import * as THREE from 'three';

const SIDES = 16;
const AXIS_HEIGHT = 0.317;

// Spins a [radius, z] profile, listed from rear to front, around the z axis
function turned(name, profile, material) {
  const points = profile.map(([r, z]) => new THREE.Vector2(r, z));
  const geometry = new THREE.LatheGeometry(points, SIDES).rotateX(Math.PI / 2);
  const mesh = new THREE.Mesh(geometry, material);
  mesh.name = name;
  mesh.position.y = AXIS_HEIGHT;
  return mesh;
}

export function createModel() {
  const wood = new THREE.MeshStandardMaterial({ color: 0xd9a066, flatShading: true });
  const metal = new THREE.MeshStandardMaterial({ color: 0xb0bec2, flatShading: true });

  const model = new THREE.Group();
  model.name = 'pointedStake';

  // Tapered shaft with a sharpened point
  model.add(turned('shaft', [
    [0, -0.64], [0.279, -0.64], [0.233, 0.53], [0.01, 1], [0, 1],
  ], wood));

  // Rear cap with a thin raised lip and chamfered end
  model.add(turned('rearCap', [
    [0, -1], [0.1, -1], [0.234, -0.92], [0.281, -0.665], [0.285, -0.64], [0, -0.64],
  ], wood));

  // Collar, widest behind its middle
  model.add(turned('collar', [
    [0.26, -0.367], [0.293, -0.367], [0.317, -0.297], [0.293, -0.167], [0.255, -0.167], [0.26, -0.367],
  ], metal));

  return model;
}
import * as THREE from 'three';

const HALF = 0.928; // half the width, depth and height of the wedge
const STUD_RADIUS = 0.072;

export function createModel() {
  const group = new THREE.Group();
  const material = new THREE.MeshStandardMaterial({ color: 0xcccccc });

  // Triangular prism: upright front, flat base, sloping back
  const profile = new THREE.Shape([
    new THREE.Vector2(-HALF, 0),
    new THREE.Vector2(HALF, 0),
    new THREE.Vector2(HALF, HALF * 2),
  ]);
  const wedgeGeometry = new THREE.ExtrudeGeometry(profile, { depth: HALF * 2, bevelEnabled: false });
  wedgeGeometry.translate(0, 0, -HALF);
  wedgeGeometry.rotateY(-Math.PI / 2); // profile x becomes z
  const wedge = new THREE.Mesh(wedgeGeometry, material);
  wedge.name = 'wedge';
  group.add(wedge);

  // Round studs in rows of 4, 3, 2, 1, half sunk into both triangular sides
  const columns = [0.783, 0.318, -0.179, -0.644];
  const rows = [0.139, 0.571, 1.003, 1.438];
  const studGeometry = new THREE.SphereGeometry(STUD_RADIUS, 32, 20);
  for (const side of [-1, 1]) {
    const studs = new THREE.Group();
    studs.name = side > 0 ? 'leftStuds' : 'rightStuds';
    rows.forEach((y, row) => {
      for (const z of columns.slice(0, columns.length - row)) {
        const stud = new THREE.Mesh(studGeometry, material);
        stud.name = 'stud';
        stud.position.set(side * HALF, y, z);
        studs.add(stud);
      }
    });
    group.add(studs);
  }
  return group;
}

------------------------------------------------------------

What needs to be done:
Provide the count of lines holding the word "name" in these entries, and no other words.

Solution for this task:
6